■ Exercise description: Answer with a single number: the count of lines below that hold "verts".

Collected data
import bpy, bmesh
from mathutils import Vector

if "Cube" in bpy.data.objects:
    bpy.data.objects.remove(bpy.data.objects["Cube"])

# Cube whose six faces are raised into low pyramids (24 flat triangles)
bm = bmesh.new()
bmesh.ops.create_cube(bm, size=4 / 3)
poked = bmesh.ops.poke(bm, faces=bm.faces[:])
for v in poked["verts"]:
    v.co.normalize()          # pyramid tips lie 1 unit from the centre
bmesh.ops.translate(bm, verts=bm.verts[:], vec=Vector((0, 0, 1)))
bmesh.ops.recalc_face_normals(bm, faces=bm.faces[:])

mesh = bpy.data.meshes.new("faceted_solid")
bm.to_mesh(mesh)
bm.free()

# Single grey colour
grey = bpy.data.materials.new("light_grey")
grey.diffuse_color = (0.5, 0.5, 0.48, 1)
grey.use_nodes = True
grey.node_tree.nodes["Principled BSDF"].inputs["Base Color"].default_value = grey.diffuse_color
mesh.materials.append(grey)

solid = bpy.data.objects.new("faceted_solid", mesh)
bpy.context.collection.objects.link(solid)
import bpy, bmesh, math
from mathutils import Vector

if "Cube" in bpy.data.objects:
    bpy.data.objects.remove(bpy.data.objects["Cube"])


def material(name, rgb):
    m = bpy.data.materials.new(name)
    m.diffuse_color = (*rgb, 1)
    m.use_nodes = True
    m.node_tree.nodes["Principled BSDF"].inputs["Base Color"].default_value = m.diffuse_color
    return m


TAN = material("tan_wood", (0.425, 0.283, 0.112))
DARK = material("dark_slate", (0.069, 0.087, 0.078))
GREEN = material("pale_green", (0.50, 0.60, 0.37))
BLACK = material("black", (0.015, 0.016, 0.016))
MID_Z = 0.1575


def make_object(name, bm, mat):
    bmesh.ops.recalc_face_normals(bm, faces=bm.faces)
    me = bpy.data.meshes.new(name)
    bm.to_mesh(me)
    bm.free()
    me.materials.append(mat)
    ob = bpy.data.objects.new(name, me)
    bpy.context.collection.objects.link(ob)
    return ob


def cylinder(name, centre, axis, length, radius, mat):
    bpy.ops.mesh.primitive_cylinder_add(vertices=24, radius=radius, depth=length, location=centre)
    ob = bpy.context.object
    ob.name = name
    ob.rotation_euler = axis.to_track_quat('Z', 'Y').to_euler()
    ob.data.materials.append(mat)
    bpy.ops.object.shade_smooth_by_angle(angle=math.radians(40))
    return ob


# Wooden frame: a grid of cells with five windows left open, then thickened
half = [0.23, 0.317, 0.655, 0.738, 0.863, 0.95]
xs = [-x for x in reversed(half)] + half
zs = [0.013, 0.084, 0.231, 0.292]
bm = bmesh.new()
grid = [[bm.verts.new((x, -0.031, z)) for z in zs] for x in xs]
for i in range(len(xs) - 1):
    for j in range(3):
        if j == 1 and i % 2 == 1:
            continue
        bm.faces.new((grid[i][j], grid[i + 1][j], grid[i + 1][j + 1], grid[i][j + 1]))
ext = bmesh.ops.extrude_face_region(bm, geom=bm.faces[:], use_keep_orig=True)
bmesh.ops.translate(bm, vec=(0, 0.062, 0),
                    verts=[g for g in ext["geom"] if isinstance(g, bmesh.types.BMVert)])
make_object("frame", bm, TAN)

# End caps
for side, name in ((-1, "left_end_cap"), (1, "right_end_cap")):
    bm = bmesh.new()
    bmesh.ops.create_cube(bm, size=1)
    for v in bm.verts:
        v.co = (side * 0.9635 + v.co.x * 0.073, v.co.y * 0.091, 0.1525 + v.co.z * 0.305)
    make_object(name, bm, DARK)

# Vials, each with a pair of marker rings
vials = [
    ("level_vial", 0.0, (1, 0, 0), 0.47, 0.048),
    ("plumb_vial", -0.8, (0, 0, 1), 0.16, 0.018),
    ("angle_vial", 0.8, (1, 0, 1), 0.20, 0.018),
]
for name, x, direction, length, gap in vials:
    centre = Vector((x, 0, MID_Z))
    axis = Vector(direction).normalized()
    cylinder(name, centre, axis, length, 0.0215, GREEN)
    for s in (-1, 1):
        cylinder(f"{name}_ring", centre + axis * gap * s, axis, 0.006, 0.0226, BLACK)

■ Response: 5